Tips to help you stress less

Ohio State’s chief wellness officer shares evidence-based tactics for chilling out

A recent study of 6,700 Americans ages 18 to 64 years — “United States of Stress,” conducted by the consumer health and well-being website Everyday Health — revealed Americans from all generations, races, genders and walks of life feel stressed. Almost one in three of those surveyed said they visited a doctor about something stress related. While the study measured many stressors, financial stress weighed most heavily, causing more than half of the regular stress of respondents. Finances were followed closely by job and career stress, but personal relationships and family responsibilities ranked high, too, revealing a nation that feels the strain both at work and at home. What can we do to lower stress? Here are some tactics to approach the biggest stressors in your life.

1

Know your triggers


Sources of stress differ for everybody, and physical symptoms of stress vary widely. Maybe you feel your blood pressure skyrocket when you pull bills out of the mailbox, or your heart races when your boss says a project you’re working on is due in two days, or you feel ready to snap when your children start arguing during a family dinner. Stress hormones such as cortisol and adrenaline flood your body, speeding up your heart rate. The physical symptoms that result can include body pains, upset stomach, headaches, sweating and fatigue. Emotional symptoms include anxiety, depression and irritability.

2

The 1-minute solution


When you recognize your physical symptoms of stress, stop and take five deep breaths. You can activate your body’s natural relaxation response by practicing relaxation techniques, such as deep breathing. Often we are in a rush to help others, and we forget to take care of ourselves. But caring for yourself first helps you be your best and take great care of others.

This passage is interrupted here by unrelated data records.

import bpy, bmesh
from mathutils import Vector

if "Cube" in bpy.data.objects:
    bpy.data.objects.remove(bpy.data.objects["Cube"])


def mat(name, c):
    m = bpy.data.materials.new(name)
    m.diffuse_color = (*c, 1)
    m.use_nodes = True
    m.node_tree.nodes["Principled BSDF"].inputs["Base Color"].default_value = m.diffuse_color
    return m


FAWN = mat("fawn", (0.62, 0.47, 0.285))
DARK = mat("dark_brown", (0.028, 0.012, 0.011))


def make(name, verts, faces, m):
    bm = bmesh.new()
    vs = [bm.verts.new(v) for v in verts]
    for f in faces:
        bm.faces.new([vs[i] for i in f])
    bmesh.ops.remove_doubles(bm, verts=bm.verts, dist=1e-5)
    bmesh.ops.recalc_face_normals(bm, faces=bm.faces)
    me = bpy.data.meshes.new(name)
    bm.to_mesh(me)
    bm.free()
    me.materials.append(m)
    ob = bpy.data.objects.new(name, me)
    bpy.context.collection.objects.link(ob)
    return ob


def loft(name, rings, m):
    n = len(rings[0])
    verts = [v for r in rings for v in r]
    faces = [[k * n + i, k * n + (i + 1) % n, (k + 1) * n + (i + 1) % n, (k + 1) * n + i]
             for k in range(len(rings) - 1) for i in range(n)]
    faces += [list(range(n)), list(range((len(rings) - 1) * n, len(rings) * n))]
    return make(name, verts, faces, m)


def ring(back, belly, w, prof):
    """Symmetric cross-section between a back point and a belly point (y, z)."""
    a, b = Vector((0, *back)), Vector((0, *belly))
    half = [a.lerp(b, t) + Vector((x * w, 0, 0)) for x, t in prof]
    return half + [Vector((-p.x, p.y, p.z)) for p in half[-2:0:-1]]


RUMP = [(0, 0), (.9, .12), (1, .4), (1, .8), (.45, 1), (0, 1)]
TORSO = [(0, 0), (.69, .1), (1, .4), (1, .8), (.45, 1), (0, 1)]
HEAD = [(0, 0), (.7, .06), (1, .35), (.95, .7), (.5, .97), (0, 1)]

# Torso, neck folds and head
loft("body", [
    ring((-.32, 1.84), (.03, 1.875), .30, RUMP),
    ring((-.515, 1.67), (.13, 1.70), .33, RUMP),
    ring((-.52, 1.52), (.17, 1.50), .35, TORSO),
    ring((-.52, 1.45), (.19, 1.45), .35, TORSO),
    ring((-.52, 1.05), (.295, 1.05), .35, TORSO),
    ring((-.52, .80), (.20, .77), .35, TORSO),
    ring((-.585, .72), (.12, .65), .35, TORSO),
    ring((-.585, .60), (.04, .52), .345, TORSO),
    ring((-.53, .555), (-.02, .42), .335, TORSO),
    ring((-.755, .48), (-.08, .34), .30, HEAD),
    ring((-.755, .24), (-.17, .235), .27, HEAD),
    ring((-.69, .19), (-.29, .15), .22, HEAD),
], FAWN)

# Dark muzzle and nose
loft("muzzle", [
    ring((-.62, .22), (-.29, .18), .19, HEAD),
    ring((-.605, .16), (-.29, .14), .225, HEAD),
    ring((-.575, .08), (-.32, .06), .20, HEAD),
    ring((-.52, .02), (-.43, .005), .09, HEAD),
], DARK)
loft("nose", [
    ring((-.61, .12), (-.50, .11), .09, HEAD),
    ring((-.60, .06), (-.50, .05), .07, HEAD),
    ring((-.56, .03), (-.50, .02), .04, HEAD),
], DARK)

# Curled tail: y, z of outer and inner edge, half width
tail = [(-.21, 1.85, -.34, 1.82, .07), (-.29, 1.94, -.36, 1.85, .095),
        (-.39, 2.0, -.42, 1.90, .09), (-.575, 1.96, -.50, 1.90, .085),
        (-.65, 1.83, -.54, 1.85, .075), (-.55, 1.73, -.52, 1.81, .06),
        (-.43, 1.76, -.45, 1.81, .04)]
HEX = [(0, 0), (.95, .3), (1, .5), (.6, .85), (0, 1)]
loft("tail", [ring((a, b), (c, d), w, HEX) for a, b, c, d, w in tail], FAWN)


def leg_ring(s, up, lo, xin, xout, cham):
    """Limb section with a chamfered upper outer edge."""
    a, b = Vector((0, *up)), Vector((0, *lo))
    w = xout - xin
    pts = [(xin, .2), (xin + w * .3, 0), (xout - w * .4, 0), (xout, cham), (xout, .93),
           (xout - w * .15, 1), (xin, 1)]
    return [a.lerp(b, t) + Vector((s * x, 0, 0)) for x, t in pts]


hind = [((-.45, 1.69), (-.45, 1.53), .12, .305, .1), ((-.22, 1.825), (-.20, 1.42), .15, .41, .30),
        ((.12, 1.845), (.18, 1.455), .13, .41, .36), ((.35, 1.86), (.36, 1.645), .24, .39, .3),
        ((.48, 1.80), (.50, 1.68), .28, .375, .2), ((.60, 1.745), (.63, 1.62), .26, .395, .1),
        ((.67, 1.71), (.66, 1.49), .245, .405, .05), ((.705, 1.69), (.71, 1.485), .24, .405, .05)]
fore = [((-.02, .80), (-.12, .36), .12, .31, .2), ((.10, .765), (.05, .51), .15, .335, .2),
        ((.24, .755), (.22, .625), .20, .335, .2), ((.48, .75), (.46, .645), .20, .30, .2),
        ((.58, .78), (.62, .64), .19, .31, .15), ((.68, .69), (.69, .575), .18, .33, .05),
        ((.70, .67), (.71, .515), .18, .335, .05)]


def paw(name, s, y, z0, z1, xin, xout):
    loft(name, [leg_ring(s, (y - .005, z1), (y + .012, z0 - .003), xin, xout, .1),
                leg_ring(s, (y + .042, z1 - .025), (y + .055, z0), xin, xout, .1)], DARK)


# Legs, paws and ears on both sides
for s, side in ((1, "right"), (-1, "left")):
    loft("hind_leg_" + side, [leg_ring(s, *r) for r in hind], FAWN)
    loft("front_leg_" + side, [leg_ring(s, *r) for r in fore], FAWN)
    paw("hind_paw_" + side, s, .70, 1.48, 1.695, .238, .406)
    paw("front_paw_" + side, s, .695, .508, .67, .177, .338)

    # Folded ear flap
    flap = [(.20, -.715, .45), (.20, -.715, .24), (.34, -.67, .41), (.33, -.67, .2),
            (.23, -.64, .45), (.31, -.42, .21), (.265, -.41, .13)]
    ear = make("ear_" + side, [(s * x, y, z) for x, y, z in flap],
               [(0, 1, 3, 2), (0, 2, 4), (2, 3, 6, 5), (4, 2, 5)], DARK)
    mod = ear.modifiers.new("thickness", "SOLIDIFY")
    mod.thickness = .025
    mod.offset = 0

3

The one-day solution


Releasing stress is an investment in your health. Find an activity you enjoy, maybe doing some yoga stretches, taking a walk in the woods, connecting with family and friends in person, or spending some quiet time alone in prayer, meditation or a soothing bath. You deserve wellness! Even if you don’t have time for a long walk, some simple leg stretches at your desk can release tensions that your fight-or-flight responses build up. Also, do your best to get at least seven hours of quality sleep each night.

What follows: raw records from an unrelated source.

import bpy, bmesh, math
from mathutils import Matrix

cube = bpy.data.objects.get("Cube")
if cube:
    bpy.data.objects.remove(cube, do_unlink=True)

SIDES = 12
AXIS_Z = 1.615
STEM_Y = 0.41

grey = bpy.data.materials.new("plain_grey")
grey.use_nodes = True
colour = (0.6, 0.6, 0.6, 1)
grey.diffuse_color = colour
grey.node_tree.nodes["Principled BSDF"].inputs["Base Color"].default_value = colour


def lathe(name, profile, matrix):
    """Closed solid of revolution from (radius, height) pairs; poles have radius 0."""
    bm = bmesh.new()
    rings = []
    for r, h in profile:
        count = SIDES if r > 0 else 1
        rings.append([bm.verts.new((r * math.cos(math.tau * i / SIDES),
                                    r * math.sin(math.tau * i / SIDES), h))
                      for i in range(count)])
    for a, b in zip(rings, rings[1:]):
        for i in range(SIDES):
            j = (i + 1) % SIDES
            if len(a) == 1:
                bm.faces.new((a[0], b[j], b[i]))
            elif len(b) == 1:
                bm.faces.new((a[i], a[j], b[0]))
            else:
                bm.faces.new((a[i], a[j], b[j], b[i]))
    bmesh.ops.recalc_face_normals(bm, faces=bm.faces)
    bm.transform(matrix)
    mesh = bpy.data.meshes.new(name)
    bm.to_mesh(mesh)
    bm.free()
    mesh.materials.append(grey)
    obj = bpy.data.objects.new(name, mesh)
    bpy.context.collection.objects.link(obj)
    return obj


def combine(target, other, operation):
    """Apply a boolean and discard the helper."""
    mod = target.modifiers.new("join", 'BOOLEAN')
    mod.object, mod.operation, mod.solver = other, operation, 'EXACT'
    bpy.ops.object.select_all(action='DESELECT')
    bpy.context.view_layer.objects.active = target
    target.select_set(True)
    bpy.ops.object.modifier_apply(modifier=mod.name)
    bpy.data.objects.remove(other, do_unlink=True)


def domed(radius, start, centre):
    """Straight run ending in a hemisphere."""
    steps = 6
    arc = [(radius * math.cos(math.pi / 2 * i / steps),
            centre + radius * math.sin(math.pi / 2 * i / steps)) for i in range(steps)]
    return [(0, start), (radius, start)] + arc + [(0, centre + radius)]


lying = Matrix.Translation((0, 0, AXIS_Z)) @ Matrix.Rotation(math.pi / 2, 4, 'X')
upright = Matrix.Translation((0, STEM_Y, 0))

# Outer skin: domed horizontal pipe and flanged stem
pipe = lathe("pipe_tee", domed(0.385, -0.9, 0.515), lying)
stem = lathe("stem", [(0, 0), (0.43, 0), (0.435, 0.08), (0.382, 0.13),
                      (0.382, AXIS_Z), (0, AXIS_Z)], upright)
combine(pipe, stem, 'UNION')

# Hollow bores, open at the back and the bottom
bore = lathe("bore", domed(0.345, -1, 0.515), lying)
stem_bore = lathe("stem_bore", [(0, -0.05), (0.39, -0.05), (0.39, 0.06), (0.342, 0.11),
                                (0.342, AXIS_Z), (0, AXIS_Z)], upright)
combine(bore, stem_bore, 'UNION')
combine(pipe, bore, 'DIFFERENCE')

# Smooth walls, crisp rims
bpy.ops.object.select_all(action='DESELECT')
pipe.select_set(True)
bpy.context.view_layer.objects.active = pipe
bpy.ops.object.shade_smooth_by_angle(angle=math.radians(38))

4

The weekend solution


There’s a weekend in sight. Plan some time together with friends. Social wellness can help you relieve stress, too. Sadly, 51 percent of women and 35 percent of men surveyed said they didn’t see friends at all during an average week. Visit the library to pick up some inspirational books to read: Positive messages help you feel less stressed.

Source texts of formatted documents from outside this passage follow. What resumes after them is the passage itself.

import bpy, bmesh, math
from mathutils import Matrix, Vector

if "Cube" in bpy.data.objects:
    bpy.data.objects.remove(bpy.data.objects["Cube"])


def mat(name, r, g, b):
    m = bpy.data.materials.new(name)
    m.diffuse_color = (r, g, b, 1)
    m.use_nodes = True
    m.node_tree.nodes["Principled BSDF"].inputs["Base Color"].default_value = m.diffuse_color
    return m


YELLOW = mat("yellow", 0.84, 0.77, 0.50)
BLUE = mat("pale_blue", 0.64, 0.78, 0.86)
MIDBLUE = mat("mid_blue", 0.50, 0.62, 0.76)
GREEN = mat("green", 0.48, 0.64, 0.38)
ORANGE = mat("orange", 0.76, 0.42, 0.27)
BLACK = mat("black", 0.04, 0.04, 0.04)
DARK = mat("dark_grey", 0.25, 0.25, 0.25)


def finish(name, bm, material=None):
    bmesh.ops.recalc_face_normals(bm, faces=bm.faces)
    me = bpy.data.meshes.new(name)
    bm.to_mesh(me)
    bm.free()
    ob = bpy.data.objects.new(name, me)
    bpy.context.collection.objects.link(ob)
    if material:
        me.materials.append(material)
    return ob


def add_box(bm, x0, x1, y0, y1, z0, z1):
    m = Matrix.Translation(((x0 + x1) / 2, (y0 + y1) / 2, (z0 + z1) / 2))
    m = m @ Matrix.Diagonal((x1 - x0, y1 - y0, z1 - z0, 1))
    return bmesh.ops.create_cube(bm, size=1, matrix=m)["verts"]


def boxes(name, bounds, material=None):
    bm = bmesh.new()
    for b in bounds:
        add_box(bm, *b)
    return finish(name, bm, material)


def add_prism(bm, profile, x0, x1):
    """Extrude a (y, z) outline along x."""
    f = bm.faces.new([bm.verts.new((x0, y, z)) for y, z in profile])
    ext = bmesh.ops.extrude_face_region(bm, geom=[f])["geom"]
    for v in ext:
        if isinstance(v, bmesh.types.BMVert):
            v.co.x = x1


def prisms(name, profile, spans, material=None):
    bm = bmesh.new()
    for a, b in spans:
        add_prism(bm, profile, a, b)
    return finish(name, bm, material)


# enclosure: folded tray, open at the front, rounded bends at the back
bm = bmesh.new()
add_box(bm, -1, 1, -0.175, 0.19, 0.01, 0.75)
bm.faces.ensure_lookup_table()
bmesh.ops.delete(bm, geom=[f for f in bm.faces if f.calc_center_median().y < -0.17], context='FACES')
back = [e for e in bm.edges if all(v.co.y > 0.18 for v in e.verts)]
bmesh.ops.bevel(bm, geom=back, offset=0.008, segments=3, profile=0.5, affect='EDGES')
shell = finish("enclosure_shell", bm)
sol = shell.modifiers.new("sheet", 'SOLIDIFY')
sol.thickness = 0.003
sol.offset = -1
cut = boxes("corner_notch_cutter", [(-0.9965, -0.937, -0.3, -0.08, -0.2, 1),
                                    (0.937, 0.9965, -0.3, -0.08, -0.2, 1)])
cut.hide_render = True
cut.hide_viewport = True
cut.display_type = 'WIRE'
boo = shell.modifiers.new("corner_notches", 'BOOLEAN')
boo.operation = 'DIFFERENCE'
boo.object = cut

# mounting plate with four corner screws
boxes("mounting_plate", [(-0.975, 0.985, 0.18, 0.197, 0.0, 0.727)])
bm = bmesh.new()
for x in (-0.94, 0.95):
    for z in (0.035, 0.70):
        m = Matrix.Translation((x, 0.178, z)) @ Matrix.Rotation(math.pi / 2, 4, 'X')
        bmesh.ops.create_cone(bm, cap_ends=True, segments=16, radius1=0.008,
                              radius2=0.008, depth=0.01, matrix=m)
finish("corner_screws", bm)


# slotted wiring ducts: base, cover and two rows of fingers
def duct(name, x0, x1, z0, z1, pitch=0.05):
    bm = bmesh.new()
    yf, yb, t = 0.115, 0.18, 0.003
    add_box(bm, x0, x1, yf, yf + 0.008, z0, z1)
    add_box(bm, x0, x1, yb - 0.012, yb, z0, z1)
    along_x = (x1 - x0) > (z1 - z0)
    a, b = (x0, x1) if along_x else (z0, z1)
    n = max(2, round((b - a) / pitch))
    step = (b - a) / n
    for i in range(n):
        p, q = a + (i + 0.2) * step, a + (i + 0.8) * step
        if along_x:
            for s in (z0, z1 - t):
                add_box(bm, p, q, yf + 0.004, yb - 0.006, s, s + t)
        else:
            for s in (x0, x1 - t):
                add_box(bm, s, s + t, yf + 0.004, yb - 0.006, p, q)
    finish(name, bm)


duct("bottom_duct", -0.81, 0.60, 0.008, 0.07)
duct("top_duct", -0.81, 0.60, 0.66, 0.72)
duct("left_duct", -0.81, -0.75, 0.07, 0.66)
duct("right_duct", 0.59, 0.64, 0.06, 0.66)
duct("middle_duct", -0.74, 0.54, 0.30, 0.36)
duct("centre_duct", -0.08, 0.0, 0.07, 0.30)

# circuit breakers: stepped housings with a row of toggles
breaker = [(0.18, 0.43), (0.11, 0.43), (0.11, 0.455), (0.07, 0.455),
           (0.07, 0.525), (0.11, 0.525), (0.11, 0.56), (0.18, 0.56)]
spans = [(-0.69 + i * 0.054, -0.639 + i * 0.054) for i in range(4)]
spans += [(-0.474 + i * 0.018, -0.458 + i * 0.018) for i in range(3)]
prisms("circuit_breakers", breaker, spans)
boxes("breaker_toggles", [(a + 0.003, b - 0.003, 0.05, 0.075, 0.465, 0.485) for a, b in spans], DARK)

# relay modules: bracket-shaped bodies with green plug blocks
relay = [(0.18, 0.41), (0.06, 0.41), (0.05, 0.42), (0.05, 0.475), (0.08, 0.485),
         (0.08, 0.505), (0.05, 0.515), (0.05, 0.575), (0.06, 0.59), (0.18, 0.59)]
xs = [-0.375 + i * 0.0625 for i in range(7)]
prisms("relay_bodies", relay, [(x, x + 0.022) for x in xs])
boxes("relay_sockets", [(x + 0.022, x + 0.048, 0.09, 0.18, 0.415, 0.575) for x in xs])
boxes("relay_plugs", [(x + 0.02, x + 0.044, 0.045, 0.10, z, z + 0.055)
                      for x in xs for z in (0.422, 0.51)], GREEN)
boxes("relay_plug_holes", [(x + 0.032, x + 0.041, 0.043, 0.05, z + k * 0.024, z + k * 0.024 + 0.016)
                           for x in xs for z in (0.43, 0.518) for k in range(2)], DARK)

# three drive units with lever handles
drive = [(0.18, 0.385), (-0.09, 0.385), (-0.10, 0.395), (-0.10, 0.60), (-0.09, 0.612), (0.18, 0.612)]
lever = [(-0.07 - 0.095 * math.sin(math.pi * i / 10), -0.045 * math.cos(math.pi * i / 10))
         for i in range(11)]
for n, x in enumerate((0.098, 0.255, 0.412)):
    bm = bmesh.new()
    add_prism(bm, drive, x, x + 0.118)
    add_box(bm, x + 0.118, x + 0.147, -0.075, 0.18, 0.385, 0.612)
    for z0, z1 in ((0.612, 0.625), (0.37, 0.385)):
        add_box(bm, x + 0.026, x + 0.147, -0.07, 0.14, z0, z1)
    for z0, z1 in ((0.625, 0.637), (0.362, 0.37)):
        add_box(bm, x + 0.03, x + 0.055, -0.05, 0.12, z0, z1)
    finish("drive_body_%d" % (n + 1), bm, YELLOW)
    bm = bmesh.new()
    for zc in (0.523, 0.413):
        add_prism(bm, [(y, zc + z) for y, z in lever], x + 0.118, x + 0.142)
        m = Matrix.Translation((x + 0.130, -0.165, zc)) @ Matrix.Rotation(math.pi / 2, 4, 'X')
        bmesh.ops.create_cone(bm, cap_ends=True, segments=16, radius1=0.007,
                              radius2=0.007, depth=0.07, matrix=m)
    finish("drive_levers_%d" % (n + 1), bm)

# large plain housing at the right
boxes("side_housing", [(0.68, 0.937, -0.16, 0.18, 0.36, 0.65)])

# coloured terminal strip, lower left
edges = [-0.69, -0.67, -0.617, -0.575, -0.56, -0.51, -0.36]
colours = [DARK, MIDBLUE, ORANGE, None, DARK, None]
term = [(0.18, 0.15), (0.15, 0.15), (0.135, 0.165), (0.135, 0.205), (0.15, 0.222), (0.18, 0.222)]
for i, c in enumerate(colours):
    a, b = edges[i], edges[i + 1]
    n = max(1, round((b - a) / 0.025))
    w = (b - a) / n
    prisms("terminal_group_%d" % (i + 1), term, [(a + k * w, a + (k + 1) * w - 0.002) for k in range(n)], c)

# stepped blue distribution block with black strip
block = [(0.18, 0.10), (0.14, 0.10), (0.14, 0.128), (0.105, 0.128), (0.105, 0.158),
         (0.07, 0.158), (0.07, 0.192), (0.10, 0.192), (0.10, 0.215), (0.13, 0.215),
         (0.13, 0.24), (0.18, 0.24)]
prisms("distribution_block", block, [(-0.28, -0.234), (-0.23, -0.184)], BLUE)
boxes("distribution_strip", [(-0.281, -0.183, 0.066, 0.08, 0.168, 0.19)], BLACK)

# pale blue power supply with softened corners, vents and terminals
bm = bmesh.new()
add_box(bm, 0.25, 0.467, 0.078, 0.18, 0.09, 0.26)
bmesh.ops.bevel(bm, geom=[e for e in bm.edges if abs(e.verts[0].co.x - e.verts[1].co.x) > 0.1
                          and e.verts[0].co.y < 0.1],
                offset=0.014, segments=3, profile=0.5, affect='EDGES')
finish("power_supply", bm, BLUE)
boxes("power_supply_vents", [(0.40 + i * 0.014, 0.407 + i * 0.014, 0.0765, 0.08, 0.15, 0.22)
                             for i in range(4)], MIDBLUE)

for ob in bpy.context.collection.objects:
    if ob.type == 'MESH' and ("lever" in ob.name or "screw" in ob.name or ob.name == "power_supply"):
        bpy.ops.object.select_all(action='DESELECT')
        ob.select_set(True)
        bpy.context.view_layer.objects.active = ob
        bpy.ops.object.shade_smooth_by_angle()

5

The one-month solution


Make a date with yourself to strategize ways to control the things you can and ask for help with those you can’t. Can you enlist the help of a personal trainer, therapist, financial planner or friend or family member to tackle your biggest sources of stress? Chances are, the same stressors will reappear over the month, so keep working on those positive thoughts in response. Keep a stress journal to track your progress — and develop an attitude of gratitude by jotting down three things you’re grateful for each day. Don’t give up: Evidence shows that It takes 30 days to make or break a habit, so keep practicing. In just a month, you could feel much better.

About the author

About the author

Bernadette Mazurek Melnyk

Bernadette Mazurek Melnyk is vice president for health promotion, university chief wellness officer, dean and professor in the College of Nursing, professor of pediatrics and psychiatry in the College of Medicine and executive director of the Helene Fuld Health Trust National Institute for Evidence-based Practice in Nursing and Healthcare.